*WHAT THE TASK ASKS*:
Go through the entries one line at a time, and gather every line that has the word "count".

*SUPPLIED MATERIAL*:
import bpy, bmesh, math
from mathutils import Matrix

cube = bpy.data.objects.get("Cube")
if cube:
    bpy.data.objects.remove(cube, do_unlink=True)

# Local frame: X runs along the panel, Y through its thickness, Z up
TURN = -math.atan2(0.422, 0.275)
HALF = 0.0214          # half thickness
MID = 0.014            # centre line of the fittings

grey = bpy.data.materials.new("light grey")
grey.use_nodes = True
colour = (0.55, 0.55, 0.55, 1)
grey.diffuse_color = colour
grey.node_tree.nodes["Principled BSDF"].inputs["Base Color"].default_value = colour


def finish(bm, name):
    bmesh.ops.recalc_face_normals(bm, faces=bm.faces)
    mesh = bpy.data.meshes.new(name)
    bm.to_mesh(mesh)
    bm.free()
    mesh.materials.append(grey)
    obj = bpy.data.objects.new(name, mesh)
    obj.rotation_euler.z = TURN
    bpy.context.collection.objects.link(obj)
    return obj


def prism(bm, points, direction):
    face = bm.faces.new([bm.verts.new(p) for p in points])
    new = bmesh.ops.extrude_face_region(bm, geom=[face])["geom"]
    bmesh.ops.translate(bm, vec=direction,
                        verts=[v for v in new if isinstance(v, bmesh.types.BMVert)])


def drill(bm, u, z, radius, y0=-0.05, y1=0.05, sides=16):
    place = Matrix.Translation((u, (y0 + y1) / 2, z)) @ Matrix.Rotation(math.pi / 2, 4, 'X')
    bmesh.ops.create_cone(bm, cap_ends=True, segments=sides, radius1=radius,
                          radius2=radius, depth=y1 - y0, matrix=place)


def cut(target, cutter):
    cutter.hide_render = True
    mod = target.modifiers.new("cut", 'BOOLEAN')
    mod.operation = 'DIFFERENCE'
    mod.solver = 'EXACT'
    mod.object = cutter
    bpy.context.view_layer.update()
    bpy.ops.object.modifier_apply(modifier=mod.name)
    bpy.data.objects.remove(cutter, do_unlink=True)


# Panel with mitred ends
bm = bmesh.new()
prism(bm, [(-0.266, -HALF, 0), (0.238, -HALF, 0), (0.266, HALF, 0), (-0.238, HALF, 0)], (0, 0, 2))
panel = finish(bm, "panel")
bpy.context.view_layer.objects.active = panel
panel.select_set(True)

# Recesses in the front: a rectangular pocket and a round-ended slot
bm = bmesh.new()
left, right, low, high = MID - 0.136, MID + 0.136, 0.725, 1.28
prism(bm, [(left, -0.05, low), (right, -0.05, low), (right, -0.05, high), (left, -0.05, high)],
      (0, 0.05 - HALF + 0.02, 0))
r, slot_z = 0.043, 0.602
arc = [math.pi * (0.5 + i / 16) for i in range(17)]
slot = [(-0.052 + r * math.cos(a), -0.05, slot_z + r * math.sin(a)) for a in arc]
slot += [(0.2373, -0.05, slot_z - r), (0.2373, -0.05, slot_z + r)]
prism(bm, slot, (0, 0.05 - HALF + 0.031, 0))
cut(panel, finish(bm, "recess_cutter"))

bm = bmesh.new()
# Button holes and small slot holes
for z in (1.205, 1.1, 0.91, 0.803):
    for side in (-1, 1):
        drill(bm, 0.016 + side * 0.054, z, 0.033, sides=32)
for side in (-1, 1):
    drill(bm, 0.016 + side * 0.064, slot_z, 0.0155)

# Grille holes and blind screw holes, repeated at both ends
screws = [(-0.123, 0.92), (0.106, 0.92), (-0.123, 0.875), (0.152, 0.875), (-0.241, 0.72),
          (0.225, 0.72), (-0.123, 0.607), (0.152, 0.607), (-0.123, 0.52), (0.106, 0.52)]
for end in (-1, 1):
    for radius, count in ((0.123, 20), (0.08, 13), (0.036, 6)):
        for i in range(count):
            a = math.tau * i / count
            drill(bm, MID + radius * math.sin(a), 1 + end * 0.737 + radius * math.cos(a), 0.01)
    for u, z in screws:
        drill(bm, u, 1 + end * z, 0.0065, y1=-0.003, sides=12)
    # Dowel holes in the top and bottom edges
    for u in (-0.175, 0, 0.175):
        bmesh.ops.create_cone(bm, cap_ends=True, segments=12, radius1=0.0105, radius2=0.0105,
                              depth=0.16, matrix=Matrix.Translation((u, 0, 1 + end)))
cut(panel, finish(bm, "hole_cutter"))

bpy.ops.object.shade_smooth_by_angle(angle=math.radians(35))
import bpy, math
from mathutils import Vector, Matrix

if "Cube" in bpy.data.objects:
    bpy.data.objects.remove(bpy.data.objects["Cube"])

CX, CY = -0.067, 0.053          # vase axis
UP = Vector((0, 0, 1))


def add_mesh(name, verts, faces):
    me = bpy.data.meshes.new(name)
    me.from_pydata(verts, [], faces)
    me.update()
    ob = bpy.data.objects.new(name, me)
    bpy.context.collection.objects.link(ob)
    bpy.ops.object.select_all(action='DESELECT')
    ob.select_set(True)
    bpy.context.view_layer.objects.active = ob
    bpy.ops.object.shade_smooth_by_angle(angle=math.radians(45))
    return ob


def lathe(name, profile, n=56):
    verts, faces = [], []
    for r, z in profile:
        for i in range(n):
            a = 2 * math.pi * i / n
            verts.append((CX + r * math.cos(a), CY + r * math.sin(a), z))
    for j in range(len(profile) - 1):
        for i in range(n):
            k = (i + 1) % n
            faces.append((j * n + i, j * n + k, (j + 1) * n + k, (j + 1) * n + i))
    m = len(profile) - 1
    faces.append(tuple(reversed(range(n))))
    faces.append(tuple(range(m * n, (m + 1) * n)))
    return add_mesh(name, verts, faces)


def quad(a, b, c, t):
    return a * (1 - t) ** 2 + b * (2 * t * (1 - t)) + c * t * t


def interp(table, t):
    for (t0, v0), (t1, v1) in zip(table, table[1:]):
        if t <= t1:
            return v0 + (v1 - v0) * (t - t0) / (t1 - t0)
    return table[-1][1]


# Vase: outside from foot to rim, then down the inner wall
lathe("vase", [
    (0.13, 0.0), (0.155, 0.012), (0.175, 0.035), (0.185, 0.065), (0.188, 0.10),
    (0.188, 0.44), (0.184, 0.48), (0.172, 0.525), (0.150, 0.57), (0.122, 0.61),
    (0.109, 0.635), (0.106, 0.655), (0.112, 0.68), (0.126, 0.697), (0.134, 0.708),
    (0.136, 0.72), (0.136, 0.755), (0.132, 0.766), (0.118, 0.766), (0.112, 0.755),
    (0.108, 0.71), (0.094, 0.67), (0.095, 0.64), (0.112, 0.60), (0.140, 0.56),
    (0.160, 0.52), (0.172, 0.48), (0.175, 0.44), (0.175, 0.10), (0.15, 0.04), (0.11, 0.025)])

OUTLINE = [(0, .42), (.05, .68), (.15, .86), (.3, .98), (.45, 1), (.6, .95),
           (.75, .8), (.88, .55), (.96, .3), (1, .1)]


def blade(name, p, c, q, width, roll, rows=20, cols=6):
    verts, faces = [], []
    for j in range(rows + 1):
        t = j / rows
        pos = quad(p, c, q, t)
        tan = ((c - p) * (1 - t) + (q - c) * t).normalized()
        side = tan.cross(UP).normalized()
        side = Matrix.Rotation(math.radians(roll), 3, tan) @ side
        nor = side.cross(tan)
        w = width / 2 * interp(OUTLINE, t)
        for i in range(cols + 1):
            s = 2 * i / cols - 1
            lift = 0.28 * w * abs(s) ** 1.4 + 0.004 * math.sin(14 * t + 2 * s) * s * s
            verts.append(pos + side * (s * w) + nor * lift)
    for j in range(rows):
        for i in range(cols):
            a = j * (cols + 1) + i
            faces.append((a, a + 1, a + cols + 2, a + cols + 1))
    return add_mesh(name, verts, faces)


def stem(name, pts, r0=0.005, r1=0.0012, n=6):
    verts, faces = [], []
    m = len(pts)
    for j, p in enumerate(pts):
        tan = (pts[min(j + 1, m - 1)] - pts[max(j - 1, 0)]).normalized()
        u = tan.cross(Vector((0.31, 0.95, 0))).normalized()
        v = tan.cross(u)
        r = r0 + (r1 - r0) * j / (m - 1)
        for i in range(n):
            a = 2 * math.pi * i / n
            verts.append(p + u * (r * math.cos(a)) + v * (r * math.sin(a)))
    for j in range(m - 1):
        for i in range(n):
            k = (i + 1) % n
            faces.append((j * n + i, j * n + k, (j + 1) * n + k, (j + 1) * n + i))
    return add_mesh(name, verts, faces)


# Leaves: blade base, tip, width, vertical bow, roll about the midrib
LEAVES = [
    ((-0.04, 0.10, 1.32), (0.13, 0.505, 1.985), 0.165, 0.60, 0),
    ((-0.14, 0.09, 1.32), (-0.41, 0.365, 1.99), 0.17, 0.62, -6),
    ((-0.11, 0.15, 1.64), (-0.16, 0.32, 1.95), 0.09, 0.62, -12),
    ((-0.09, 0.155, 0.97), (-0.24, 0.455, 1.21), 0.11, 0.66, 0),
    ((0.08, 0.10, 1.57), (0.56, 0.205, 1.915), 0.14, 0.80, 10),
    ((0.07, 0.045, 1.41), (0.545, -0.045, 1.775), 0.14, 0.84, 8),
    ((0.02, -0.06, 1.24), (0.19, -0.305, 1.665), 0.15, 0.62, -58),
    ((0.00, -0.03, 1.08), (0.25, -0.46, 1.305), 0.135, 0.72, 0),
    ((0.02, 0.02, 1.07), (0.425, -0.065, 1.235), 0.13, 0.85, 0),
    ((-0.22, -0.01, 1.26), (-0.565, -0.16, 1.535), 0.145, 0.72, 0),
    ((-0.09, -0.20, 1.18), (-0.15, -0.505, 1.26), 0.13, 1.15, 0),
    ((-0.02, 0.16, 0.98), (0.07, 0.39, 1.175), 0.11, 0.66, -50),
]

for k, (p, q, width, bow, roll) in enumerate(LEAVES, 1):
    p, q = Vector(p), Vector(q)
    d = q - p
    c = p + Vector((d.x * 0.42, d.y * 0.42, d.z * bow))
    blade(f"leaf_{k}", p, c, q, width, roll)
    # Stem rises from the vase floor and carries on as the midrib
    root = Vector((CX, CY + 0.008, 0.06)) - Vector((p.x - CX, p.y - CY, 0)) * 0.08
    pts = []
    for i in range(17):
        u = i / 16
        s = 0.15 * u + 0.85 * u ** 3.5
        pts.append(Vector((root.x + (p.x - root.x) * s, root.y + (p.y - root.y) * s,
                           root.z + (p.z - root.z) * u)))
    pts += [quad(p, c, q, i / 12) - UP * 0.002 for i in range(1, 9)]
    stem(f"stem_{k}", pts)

*TASK SOLUTION*:
    for radius, count in ((0.123, 20), (0.08, 13), (0.036, 6)):
        for i in range(count):
            a = math.tau * i / count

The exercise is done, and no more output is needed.